● **Task instructions**: Return every line of the entries that includes the word "function".

● **Provided records**:
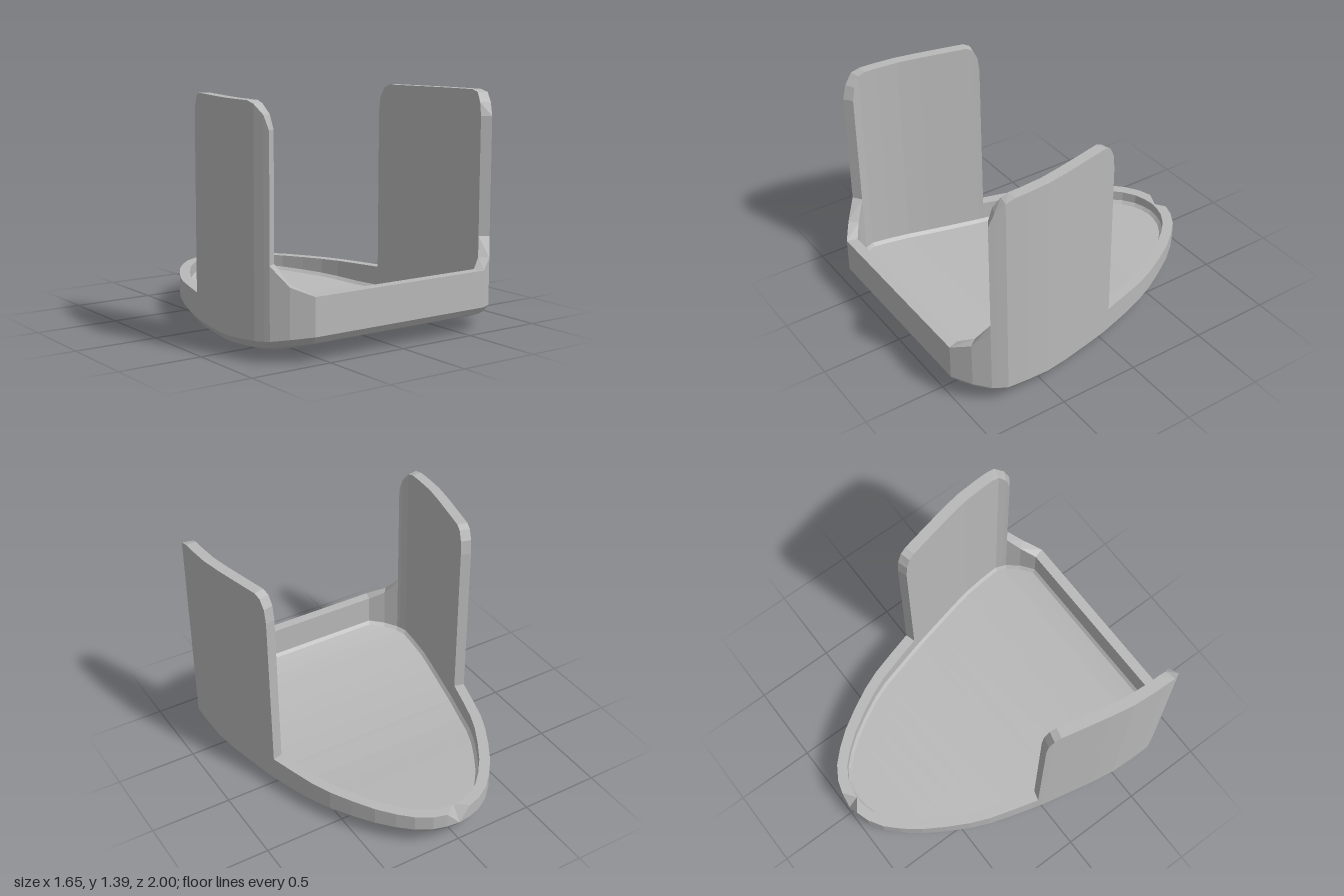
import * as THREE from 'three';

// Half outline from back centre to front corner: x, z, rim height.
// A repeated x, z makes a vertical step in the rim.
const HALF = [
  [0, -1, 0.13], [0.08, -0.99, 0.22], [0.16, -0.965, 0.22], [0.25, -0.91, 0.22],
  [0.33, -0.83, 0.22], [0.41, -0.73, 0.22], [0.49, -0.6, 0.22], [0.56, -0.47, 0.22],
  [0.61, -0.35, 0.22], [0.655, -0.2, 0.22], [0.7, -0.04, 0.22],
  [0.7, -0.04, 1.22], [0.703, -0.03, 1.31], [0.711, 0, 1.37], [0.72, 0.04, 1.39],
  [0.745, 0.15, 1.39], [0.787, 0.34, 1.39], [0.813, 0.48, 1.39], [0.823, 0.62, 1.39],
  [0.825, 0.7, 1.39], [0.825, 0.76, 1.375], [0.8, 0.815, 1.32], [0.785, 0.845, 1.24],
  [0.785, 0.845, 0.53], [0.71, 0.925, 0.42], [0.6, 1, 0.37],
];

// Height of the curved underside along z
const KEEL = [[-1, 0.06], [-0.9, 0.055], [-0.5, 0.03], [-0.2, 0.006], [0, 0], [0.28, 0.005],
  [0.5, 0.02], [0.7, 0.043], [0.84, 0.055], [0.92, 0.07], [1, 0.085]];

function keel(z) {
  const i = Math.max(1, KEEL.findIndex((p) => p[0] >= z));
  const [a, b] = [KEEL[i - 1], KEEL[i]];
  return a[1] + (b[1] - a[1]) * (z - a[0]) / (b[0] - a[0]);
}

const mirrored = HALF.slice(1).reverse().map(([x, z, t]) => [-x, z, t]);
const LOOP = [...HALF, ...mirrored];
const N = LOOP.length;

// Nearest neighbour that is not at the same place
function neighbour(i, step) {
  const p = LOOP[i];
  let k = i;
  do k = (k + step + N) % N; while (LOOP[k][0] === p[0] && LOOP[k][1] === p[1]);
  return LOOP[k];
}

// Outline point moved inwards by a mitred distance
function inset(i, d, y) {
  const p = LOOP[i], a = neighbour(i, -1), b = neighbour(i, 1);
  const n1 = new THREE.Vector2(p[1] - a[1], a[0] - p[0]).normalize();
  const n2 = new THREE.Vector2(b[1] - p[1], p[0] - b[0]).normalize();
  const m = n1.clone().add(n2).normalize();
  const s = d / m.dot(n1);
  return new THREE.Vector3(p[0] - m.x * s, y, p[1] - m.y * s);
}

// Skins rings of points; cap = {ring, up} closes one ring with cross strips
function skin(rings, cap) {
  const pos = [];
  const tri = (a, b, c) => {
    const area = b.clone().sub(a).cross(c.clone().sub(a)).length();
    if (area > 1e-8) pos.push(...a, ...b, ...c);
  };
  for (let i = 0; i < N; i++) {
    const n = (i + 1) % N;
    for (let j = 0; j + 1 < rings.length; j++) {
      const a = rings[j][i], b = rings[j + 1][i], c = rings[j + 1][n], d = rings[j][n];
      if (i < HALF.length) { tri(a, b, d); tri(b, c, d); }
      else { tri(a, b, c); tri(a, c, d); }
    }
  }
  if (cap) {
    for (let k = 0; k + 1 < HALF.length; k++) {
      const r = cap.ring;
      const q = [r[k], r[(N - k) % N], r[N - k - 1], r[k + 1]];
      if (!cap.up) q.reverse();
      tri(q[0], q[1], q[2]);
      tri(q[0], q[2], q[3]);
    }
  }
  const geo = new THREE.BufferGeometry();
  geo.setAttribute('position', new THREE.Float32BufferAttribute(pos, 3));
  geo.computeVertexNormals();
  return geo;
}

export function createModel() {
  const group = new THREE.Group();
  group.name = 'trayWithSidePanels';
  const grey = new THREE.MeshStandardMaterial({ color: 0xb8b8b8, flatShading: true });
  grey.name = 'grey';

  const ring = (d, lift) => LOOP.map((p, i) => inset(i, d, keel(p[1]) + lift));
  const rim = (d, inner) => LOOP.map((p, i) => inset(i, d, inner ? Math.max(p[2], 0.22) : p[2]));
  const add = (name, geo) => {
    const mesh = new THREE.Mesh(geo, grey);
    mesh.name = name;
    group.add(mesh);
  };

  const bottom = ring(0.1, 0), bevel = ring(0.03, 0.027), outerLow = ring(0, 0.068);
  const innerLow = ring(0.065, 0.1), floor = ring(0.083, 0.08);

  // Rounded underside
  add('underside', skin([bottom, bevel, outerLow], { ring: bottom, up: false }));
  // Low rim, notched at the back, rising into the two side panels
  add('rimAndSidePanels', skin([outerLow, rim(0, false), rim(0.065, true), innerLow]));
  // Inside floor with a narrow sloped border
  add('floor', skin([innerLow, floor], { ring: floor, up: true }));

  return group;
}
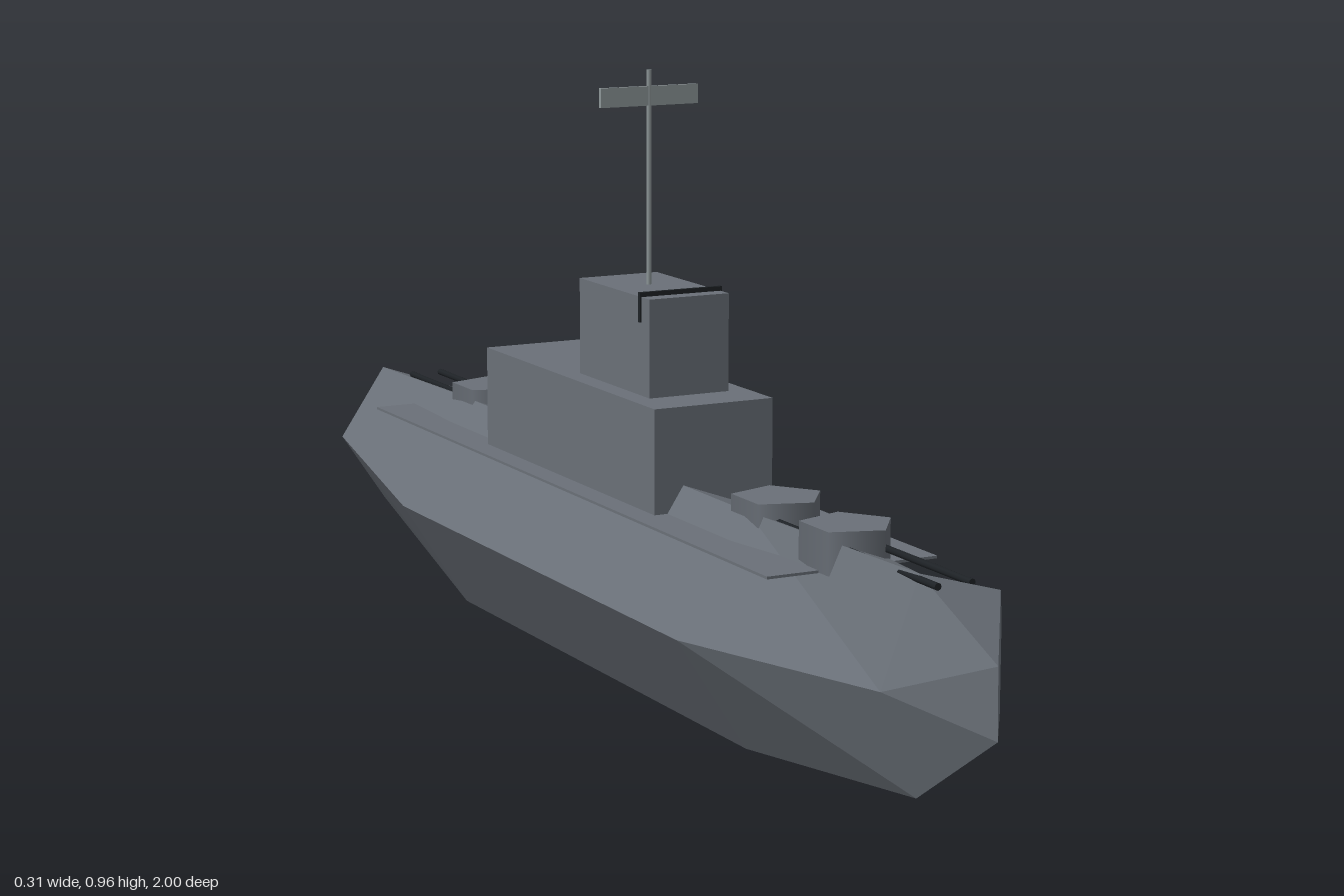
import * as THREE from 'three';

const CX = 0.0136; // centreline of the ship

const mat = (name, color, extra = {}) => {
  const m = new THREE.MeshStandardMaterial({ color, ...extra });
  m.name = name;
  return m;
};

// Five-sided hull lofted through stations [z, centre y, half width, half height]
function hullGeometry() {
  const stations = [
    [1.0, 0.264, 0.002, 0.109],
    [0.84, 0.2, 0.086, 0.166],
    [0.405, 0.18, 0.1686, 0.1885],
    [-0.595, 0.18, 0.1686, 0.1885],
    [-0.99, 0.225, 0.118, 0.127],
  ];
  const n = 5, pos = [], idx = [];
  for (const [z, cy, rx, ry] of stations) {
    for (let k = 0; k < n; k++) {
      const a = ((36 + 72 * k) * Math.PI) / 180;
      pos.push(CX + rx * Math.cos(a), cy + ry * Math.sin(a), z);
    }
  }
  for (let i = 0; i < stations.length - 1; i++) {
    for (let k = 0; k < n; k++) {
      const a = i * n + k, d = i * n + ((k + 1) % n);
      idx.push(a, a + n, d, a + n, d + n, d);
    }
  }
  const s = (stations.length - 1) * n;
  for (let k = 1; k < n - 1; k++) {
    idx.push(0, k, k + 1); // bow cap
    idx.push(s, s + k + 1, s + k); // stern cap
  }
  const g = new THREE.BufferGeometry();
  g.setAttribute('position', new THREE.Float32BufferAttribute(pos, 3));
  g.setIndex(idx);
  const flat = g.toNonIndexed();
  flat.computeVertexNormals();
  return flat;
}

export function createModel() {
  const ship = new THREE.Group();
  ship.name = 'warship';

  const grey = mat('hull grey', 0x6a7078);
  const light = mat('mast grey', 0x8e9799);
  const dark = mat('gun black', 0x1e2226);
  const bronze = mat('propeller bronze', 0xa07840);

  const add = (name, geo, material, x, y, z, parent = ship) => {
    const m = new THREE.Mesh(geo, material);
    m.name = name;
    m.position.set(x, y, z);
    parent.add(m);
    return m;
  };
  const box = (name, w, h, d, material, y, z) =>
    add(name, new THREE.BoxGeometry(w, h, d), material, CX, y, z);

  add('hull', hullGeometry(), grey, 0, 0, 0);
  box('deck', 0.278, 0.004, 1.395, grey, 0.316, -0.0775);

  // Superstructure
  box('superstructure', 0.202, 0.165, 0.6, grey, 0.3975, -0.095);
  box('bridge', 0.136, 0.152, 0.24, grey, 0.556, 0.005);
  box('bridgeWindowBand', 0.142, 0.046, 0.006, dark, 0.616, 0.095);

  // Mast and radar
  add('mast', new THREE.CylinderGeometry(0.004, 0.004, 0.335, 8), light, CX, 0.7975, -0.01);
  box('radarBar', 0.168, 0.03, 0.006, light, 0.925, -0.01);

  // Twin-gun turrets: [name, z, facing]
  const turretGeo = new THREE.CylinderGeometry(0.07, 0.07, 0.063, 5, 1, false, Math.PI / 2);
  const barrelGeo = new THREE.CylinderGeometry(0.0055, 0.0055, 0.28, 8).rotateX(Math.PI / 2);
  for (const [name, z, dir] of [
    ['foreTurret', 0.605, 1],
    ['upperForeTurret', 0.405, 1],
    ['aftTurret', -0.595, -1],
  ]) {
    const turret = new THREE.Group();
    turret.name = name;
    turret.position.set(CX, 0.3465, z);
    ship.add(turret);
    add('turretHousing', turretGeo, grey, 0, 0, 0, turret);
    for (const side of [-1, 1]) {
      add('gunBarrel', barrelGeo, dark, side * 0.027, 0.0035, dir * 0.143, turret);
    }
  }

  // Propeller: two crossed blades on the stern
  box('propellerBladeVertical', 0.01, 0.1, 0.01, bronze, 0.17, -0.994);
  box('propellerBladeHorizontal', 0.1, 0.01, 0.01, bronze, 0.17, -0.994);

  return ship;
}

● **Task response**:
function keel(z) {
function neighbour(i, step) {
function inset(i, d, y) {
function skin(rings, cap) {
export function createModel() {
function hullGeometry() {
export function createModel() {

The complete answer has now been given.